INSTRUCTIONS TO FOLLOW -
Working from the entries below, give again each line from the first through the one containing "const GREY = mat('dark", exactly and with nothing else.

***** TASK INPUTS *****

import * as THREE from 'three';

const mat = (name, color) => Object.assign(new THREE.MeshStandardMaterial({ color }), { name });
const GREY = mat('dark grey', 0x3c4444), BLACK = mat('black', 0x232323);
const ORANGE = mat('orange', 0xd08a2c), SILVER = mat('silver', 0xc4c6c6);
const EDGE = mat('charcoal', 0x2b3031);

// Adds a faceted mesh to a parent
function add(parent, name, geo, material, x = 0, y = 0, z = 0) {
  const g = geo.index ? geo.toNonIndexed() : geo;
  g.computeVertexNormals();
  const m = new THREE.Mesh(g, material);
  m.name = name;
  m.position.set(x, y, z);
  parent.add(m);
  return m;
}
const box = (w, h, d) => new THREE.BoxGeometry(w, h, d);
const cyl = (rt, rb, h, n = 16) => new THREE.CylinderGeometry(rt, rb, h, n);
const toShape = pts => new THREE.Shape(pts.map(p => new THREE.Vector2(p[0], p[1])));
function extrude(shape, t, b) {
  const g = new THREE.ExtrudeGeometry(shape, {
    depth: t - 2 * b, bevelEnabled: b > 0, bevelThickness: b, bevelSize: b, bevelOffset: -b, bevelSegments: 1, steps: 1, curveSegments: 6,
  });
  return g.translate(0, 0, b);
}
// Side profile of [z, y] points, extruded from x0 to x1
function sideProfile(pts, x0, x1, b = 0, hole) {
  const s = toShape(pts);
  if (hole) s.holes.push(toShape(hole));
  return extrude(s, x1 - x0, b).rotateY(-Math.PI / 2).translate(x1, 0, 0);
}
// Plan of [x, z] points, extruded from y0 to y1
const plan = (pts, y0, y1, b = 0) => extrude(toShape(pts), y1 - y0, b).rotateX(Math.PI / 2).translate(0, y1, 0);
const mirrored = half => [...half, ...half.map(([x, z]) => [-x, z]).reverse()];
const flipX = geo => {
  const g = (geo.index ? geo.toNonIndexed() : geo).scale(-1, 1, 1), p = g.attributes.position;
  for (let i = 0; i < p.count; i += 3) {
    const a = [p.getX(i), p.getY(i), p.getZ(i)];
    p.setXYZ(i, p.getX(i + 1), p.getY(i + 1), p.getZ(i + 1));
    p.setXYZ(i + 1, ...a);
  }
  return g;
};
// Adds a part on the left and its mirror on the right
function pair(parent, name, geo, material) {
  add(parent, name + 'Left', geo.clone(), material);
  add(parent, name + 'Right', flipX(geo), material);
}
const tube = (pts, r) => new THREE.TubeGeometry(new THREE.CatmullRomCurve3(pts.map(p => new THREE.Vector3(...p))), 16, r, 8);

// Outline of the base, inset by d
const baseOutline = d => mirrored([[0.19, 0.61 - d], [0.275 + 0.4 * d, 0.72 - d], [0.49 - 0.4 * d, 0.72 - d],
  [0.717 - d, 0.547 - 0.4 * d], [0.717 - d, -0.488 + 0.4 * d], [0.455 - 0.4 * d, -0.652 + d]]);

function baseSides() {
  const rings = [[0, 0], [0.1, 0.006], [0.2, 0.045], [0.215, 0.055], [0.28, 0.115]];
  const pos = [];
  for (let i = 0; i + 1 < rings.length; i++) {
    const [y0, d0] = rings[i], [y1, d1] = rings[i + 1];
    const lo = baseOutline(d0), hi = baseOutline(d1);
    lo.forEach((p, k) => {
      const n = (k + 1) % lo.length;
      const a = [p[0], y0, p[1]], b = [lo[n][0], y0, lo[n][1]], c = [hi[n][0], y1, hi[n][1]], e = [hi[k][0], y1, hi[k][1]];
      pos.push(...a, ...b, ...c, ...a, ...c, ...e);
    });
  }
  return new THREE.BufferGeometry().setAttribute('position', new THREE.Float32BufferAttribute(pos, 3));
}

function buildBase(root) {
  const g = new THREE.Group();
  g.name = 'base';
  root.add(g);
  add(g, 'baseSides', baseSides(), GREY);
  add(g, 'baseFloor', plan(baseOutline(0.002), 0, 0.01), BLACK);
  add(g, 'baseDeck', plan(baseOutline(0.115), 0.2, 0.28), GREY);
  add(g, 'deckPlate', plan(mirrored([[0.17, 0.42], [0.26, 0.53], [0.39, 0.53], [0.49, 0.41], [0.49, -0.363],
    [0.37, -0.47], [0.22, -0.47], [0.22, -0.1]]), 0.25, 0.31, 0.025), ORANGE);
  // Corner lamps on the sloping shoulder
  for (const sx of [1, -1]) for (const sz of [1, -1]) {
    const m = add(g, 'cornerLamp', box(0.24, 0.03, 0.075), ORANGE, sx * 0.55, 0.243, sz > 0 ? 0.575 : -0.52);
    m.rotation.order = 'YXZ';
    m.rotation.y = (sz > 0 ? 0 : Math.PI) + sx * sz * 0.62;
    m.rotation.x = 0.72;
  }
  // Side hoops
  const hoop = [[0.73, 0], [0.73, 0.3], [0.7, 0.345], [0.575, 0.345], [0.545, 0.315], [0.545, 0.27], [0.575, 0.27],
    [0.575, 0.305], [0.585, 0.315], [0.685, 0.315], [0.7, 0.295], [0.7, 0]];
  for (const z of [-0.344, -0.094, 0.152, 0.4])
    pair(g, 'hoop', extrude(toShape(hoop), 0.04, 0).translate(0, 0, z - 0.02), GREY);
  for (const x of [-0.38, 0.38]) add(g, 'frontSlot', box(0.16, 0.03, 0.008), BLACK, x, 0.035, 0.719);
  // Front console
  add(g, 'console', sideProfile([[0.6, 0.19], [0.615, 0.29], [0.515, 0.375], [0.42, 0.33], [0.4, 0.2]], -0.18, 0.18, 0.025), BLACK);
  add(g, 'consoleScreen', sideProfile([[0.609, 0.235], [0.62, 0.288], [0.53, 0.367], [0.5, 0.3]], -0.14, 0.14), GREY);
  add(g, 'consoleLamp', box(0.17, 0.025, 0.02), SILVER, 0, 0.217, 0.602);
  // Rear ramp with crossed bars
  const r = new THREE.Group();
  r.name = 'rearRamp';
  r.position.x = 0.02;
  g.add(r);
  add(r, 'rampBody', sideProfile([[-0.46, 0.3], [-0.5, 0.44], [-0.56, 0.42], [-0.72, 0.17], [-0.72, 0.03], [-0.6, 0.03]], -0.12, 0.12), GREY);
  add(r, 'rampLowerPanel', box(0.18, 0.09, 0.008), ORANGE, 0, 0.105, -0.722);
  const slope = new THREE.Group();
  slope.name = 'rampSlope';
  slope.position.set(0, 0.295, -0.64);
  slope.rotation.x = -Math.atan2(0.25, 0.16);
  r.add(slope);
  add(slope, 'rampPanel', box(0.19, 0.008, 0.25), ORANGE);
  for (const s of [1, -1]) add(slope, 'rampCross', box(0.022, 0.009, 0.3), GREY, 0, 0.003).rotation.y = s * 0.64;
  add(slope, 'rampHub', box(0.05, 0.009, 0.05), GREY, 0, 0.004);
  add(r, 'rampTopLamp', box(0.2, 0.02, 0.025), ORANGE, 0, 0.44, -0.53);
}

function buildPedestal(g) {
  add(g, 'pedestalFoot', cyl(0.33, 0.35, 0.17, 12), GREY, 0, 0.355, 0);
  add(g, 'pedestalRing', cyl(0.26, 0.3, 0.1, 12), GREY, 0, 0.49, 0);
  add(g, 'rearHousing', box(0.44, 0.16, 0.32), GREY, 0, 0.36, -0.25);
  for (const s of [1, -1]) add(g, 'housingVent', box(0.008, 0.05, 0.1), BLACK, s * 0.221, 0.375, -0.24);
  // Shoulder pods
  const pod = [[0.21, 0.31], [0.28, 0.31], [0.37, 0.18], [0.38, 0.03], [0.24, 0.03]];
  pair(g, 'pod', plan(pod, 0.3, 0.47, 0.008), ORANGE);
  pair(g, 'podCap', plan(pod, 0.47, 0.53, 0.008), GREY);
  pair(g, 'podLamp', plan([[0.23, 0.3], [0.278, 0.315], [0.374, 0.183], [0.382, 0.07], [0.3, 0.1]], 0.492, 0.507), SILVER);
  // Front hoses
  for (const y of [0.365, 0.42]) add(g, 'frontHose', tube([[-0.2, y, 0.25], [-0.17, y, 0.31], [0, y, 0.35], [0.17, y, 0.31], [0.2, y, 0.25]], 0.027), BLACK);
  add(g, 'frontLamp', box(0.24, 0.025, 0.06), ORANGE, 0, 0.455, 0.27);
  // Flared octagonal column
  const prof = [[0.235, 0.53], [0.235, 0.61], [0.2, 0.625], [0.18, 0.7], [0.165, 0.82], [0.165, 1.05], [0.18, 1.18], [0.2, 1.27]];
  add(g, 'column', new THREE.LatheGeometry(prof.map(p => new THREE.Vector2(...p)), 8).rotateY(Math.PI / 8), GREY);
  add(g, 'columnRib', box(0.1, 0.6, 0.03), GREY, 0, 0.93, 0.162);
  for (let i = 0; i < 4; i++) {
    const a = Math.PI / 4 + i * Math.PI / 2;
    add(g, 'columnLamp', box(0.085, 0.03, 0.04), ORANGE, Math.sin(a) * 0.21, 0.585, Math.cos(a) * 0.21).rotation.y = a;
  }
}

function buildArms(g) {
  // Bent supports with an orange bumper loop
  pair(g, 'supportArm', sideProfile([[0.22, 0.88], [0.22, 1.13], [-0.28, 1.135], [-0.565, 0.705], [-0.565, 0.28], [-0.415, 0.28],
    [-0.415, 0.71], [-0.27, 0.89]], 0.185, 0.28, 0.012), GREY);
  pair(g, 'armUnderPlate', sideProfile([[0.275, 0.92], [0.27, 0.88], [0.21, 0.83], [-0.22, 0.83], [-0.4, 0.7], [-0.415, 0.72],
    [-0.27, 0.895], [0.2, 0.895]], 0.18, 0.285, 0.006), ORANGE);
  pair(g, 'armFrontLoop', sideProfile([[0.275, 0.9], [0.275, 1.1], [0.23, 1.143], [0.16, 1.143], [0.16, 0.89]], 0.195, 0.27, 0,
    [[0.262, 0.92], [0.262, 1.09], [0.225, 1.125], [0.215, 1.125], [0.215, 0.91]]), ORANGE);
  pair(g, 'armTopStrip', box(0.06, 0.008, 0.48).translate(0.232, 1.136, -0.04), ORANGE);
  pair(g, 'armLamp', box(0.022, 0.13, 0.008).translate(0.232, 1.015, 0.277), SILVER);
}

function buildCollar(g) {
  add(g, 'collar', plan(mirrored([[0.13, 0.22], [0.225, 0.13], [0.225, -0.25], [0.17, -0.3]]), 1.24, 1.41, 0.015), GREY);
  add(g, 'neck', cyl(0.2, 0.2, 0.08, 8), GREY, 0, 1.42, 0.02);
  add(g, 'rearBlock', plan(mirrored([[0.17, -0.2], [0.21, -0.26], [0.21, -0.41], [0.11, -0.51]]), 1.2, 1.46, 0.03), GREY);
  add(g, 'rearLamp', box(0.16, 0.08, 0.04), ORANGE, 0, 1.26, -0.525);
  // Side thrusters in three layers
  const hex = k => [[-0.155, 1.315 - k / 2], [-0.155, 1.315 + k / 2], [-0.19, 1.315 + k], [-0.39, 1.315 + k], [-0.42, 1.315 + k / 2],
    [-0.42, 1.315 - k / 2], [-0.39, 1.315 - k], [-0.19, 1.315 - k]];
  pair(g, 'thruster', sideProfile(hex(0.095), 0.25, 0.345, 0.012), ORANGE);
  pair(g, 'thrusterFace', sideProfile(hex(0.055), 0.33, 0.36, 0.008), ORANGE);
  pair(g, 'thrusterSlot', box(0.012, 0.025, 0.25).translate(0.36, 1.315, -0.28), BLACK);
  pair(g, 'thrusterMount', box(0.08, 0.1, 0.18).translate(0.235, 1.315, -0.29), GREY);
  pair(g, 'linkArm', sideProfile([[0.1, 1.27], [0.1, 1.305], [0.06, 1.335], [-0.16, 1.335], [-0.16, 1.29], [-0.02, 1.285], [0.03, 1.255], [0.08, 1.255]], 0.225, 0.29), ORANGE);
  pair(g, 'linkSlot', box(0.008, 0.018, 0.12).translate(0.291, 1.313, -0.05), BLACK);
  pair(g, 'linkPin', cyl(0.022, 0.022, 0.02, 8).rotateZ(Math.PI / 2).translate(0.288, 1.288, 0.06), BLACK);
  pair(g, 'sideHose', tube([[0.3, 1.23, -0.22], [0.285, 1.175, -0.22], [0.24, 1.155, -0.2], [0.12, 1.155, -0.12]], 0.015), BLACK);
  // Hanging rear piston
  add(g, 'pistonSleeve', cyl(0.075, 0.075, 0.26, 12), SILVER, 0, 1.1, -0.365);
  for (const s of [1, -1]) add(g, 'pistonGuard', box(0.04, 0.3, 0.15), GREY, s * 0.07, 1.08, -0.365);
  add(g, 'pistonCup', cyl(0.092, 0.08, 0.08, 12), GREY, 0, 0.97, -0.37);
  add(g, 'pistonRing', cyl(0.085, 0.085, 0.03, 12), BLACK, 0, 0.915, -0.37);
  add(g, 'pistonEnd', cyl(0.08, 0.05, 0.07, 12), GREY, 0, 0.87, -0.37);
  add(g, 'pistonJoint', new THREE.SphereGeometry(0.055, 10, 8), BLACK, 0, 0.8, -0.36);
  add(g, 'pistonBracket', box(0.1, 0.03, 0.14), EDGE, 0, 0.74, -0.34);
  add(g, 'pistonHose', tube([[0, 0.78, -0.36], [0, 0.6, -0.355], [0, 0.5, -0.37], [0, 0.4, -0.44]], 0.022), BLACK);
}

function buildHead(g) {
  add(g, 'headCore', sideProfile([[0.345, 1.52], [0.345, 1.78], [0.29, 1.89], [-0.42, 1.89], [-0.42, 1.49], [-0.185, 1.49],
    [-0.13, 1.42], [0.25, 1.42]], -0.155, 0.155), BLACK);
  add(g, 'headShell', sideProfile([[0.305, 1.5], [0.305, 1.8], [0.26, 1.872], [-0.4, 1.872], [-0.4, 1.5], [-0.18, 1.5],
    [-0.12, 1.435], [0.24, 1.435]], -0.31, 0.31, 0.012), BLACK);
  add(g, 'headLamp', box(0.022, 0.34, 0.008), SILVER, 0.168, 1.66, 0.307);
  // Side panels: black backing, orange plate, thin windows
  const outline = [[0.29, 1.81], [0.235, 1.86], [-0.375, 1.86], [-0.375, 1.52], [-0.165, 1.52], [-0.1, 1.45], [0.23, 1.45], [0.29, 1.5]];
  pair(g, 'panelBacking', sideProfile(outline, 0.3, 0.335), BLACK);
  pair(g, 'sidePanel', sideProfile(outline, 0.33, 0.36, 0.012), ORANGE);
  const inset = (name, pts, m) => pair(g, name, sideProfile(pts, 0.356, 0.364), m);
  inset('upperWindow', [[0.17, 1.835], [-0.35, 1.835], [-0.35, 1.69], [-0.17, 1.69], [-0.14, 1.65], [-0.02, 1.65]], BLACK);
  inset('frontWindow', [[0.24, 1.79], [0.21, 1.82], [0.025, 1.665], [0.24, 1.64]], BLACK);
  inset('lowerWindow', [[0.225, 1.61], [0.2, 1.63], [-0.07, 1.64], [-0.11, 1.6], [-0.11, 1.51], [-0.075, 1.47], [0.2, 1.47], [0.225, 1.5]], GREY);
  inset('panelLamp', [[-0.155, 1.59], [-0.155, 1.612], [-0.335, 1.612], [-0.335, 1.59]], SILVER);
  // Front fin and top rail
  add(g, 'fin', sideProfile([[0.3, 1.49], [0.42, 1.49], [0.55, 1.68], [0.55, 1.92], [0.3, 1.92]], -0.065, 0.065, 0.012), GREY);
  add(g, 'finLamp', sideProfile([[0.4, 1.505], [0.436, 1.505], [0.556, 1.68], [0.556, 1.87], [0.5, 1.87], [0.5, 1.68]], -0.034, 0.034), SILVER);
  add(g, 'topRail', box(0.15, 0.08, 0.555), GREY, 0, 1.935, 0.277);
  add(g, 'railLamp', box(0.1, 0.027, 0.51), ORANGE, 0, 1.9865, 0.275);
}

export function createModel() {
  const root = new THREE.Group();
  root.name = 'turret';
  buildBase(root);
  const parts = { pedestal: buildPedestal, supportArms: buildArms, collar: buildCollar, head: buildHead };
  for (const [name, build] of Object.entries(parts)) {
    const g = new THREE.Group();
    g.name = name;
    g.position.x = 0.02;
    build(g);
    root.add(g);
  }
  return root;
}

*****

PROBLEM SOLUTION -
import * as THREE from 'three';

const mat = (name, color) => Object.assign(new THREE.MeshStandardMaterial({ color }), { name });
const GREY = mat('dark grey', 0x3c4444), BLACK = mat('black', 0x232323);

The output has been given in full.